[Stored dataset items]
──────

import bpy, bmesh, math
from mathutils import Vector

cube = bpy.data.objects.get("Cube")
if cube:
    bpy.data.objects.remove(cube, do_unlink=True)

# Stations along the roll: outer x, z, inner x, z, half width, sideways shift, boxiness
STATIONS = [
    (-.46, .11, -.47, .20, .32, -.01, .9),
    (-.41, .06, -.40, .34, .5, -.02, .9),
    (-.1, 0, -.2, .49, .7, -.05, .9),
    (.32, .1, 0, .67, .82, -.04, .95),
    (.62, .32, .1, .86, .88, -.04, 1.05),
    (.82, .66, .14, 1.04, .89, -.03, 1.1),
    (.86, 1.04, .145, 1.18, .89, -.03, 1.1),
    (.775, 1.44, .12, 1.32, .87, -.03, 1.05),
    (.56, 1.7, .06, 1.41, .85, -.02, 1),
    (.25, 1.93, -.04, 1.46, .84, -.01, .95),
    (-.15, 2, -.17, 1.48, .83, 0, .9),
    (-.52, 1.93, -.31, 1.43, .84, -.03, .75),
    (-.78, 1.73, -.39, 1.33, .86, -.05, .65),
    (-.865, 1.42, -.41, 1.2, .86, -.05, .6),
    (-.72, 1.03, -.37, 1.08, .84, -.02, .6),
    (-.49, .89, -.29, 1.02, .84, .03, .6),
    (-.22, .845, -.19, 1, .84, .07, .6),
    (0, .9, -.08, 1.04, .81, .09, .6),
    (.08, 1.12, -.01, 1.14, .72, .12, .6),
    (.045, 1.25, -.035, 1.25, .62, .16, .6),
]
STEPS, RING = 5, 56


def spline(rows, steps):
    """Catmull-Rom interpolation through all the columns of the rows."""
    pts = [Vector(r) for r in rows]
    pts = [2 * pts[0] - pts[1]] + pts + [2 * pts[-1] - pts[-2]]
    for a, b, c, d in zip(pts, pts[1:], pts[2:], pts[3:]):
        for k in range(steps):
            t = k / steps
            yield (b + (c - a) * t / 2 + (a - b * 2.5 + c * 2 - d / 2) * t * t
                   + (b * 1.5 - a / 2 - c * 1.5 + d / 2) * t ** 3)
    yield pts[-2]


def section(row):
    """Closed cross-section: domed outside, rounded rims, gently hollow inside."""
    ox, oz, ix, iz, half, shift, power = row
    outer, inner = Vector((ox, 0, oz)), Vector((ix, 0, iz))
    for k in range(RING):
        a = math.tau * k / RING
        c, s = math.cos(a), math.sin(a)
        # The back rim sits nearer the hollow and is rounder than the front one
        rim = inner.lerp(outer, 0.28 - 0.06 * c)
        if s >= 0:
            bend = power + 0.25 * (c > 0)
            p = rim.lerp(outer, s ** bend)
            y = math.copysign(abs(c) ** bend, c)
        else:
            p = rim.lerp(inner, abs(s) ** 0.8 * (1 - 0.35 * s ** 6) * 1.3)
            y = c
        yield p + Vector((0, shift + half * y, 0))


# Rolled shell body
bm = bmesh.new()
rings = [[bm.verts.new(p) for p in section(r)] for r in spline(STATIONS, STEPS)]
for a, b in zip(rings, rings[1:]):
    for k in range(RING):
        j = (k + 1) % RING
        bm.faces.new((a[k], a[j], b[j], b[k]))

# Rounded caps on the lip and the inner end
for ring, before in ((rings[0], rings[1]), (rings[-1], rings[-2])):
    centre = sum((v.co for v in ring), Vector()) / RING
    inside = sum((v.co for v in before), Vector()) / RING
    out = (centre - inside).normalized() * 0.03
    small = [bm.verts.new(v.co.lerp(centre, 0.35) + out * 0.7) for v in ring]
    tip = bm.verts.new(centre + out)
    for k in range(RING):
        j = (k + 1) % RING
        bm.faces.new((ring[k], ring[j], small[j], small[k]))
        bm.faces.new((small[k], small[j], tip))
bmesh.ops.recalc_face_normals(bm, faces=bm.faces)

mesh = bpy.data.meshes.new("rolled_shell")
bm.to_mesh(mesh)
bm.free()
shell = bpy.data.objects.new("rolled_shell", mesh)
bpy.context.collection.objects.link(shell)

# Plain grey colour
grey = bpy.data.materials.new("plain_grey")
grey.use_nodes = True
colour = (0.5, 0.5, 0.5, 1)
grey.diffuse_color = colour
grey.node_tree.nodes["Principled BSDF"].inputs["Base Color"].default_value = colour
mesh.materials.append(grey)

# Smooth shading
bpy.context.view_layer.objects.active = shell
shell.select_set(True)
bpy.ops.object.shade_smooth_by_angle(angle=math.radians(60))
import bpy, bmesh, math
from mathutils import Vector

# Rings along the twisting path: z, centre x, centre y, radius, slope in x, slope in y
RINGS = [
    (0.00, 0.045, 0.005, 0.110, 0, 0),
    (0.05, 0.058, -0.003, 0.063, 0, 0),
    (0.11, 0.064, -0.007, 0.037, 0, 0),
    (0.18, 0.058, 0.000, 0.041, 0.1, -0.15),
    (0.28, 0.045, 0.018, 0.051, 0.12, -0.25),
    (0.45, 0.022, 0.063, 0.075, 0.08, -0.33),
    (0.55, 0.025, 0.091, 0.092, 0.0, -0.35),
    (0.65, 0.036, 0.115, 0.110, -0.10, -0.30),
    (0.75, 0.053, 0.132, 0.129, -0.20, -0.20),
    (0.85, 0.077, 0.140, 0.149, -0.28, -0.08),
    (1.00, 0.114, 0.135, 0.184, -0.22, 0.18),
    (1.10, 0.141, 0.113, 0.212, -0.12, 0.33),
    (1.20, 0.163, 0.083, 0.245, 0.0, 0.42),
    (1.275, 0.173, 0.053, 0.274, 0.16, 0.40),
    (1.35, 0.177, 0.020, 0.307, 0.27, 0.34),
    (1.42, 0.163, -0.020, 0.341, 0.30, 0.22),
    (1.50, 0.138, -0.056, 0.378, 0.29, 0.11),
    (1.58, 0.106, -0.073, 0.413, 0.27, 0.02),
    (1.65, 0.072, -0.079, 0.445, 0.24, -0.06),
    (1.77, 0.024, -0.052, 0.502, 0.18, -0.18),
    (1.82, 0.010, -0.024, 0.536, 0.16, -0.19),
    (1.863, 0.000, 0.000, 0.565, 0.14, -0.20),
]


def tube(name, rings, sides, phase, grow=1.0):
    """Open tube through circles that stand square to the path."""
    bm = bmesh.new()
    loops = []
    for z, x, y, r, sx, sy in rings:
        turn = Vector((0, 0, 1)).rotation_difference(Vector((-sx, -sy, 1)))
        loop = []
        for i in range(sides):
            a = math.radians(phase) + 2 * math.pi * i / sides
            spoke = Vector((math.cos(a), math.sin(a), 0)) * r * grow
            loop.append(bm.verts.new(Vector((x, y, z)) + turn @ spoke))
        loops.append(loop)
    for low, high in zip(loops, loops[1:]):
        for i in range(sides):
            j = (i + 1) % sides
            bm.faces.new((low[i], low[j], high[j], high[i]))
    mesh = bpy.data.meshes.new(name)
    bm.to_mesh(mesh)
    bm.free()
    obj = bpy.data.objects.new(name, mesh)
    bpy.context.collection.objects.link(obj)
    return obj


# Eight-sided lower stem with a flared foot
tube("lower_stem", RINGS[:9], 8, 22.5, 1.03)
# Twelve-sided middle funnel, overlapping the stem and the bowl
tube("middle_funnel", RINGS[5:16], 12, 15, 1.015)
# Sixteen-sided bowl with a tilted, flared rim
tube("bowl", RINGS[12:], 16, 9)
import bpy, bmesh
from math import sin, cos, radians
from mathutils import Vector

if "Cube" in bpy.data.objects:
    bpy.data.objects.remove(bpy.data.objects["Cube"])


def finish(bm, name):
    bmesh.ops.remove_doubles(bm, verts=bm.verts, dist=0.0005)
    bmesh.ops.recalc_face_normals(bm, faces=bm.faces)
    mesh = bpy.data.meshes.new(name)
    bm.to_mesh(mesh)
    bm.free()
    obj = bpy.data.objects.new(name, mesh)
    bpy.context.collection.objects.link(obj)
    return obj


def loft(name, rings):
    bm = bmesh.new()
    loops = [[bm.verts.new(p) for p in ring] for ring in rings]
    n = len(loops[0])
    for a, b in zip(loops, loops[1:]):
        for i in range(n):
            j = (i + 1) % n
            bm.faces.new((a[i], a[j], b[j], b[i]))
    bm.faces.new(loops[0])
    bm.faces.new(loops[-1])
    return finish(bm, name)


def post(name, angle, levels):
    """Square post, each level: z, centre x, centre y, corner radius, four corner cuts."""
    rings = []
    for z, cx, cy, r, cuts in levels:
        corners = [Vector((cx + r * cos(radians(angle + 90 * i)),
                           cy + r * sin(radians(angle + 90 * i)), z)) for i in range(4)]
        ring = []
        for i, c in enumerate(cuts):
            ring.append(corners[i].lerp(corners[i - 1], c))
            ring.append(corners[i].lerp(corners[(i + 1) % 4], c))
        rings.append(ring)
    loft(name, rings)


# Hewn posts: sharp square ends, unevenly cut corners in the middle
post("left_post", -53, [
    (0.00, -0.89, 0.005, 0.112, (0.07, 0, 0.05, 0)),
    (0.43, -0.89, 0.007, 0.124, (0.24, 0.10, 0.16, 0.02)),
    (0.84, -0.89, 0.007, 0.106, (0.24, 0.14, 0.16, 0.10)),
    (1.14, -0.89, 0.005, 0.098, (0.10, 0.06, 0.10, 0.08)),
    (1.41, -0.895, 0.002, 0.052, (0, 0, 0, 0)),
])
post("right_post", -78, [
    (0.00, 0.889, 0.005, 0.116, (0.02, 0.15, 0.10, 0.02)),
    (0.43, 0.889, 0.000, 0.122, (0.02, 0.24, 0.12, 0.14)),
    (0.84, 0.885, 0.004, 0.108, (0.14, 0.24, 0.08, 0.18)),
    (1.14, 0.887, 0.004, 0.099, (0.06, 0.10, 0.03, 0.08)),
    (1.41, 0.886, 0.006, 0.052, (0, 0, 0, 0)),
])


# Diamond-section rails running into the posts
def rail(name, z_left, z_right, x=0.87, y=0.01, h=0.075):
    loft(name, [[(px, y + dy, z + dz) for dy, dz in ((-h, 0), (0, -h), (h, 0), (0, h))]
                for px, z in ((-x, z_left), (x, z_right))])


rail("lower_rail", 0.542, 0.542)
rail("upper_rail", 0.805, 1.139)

──────

[WHAT YOU WILL DO] Show all lines in the entries above where the string "cuts" appears.

[RESPONSE AREA]
    """Square post, each level: z, centre x, centre y, corner radius, four corner cuts."""
    for z, cx, cy, r, cuts in levels:
        for i, c in enumerate(cuts):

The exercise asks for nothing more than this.